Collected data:
§ §

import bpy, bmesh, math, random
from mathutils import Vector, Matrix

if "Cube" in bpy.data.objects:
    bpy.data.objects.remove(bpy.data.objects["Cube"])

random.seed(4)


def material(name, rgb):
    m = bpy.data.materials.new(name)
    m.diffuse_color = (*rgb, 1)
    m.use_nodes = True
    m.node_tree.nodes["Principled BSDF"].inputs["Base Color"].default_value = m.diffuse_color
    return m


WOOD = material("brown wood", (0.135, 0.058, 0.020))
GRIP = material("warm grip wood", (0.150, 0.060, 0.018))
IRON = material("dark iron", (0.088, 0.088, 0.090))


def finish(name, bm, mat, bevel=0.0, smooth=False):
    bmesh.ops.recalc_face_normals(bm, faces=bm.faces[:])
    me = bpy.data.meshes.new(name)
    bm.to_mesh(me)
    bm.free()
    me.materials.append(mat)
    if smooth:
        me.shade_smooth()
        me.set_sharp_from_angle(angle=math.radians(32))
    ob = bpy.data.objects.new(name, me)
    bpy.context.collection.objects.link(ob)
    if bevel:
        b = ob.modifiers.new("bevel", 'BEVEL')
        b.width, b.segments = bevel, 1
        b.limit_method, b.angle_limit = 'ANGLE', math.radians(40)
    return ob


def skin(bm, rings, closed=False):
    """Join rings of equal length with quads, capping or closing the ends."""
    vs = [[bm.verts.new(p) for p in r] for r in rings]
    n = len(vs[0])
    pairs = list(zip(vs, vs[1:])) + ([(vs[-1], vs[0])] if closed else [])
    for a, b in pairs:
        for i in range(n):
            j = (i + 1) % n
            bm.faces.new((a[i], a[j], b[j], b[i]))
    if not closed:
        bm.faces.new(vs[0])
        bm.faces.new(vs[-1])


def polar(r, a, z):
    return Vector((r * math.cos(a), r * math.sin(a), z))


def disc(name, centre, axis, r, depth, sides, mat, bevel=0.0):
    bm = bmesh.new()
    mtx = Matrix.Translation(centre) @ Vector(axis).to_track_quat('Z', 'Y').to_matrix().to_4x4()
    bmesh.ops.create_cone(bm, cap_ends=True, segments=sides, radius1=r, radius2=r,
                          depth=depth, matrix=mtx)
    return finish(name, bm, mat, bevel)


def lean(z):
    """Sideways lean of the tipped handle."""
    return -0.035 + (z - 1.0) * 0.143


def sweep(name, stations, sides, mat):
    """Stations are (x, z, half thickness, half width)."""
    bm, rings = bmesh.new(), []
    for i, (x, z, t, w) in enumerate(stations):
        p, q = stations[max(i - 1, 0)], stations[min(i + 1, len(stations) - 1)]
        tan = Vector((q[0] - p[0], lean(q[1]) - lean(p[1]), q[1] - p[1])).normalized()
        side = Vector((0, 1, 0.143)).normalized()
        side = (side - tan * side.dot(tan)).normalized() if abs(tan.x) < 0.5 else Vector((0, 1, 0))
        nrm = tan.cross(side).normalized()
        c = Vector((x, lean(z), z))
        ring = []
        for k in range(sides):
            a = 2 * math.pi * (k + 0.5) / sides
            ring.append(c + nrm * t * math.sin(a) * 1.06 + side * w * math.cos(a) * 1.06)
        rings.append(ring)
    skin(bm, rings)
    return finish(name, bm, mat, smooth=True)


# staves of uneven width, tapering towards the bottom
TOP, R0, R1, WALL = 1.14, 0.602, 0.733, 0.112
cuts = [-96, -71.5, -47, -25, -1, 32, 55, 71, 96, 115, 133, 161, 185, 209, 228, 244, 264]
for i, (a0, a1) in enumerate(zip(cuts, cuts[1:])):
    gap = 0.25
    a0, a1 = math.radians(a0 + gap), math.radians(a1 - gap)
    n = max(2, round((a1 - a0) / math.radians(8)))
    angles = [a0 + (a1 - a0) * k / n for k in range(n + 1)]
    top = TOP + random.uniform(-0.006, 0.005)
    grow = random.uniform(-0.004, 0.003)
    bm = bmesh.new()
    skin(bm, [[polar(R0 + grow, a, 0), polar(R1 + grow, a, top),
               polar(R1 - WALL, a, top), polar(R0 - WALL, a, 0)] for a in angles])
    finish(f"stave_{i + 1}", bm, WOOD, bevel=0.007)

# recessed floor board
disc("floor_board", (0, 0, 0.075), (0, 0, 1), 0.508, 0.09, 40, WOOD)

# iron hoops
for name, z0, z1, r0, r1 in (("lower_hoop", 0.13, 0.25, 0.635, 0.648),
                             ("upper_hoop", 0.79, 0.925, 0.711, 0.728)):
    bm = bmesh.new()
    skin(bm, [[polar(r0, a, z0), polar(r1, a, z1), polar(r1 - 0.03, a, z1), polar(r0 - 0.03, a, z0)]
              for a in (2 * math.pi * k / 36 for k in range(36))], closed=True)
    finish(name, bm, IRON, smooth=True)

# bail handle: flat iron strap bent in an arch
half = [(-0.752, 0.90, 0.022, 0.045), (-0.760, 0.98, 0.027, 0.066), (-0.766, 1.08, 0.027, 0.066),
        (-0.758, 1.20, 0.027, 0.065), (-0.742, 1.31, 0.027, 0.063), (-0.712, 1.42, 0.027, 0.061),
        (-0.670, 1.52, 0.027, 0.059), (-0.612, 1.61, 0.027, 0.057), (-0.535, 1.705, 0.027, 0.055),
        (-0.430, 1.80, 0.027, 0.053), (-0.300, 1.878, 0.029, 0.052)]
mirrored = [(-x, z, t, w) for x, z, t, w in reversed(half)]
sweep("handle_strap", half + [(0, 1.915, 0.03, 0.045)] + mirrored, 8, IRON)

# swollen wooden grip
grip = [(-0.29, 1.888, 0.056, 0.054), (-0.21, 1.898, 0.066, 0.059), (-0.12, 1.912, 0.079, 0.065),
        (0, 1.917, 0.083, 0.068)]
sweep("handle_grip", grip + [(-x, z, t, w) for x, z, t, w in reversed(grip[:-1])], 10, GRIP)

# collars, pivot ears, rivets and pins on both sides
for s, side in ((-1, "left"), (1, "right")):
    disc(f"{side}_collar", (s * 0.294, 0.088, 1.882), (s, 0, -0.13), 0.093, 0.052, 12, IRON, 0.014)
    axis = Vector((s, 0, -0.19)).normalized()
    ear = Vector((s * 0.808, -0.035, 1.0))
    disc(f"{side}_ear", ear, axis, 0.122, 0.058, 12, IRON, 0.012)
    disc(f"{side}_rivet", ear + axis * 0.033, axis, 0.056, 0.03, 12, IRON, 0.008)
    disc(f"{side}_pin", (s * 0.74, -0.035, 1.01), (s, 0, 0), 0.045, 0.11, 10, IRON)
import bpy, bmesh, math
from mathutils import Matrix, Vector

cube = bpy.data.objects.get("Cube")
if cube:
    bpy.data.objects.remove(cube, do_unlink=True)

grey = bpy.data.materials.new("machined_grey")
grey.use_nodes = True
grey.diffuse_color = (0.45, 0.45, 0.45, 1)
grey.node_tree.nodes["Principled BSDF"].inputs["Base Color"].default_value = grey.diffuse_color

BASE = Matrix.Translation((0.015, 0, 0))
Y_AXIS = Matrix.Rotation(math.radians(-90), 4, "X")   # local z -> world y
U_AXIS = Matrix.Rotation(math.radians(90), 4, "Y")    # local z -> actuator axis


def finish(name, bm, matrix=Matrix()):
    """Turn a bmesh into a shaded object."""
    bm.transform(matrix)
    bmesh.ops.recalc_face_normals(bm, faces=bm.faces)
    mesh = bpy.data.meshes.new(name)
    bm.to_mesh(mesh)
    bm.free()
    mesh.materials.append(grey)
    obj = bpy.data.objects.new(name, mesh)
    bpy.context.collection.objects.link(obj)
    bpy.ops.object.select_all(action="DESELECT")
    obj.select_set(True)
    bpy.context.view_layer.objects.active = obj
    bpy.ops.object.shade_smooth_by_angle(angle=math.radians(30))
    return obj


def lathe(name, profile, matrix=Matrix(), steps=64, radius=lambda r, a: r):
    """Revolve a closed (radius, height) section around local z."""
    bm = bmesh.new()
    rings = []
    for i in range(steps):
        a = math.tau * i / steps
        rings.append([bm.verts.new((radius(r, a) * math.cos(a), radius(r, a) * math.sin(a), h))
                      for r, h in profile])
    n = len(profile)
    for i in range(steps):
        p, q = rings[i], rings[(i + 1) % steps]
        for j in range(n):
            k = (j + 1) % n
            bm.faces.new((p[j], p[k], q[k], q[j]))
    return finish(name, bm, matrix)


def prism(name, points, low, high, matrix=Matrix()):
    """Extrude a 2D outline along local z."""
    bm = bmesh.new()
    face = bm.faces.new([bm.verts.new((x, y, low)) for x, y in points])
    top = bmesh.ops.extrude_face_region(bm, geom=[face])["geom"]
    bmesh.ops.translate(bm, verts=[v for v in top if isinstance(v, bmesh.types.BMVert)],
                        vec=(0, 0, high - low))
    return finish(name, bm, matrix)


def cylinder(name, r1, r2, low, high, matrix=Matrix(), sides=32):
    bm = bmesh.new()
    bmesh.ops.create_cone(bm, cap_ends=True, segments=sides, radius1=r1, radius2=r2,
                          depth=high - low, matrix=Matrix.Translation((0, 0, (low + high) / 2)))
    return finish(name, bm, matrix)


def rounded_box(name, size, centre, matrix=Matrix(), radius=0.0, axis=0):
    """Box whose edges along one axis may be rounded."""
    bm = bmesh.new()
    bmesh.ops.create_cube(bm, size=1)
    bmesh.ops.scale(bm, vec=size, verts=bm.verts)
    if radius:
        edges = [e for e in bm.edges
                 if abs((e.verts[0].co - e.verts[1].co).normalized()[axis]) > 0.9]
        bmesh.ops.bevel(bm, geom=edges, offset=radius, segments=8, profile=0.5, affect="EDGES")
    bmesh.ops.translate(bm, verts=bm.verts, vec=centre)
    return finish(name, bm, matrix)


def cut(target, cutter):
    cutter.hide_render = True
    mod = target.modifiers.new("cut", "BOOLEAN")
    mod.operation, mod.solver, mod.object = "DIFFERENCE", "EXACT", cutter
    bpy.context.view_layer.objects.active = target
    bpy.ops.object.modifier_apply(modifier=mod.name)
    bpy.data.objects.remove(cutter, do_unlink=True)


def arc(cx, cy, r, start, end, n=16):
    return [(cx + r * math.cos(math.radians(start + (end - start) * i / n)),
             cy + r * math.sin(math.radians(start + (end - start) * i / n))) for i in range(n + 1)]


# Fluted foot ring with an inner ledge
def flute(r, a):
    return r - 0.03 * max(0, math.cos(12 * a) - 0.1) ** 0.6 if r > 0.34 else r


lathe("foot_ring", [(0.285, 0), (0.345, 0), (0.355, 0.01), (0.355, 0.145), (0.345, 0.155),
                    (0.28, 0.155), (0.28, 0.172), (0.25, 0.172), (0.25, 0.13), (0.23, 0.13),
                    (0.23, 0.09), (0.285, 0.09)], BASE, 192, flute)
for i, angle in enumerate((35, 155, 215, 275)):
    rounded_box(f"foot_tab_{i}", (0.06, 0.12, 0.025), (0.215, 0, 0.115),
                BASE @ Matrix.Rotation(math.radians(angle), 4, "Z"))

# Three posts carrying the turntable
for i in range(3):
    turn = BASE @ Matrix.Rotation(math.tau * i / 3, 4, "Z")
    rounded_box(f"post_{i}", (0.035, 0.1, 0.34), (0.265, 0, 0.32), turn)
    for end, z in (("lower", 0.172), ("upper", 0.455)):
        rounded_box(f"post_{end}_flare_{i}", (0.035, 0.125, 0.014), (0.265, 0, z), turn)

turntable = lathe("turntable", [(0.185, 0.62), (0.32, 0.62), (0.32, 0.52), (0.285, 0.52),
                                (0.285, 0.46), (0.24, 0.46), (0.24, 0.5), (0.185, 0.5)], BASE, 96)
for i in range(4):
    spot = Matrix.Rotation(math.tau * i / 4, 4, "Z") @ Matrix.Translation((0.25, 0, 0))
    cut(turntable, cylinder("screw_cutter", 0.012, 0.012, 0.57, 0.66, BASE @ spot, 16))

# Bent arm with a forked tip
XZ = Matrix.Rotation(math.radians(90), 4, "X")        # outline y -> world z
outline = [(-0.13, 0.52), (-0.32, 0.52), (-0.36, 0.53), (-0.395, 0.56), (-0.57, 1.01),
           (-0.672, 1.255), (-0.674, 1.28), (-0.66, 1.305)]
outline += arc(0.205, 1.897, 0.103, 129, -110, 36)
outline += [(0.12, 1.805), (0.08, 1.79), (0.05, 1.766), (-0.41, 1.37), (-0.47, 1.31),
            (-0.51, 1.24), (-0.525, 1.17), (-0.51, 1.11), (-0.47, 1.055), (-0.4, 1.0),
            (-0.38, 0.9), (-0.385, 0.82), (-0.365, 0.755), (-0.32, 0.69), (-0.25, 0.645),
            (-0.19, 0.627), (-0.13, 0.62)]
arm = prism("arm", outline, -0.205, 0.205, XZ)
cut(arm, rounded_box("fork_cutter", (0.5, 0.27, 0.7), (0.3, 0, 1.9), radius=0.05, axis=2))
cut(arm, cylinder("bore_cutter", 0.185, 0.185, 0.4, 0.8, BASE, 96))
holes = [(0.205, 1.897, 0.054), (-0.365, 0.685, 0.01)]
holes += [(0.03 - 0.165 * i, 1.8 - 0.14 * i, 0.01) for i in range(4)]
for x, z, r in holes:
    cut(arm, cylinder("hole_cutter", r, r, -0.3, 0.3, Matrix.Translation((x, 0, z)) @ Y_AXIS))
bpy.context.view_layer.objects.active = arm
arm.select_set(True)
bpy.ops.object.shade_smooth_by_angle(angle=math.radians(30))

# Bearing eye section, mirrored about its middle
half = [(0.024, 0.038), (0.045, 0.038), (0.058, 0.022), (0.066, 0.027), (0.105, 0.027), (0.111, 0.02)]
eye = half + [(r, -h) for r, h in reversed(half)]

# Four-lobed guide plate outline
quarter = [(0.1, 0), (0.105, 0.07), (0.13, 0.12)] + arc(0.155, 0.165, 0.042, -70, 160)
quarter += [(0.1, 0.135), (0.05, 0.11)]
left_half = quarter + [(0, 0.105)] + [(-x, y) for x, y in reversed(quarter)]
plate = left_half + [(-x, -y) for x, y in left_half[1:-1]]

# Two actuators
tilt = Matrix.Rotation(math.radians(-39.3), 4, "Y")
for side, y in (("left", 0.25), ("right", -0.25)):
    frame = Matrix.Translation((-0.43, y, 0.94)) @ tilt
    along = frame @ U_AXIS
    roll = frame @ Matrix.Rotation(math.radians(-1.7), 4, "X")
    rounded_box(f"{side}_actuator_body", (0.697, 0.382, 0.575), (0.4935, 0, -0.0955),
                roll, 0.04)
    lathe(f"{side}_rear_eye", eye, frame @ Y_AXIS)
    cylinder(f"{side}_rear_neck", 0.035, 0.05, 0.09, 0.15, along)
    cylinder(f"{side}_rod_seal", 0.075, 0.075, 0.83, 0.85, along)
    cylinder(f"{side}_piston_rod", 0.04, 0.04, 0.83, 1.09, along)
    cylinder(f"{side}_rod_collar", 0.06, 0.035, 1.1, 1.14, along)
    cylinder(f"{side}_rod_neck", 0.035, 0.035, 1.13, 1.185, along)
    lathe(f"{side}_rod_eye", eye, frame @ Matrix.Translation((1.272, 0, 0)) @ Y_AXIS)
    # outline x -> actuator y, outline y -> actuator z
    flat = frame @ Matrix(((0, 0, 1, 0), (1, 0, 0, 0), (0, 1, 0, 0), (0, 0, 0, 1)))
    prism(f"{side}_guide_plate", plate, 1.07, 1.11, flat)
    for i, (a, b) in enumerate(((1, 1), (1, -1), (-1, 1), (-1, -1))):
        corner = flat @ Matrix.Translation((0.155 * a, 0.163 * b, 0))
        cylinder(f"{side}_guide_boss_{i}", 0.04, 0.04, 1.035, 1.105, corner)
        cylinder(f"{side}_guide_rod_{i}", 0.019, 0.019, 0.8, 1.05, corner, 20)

§ §

### What the task asks
Write out exactly the lines above from the line with "-> actuator axis" through the line with "bpy.context.collection.objects.link(obj)", both of them included, and leave out all other lines.

### Task response
U_AXIS = Matrix.Rotation(math.radians(90), 4, "Y")    # local z -> actuator axis


def finish(name, bm, matrix=Matrix()):
    """Turn a bmesh into a shaded object."""
    bm.transform(matrix)
    bmesh.ops.recalc_face_normals(bm, faces=bm.faces)
    mesh = bpy.data.meshes.new(name)
    bm.to_mesh(mesh)
    bm.free()
    mesh.materials.append(grey)
    obj = bpy.data.objects.new(name, mesh)
    bpy.context.collection.objects.link(obj)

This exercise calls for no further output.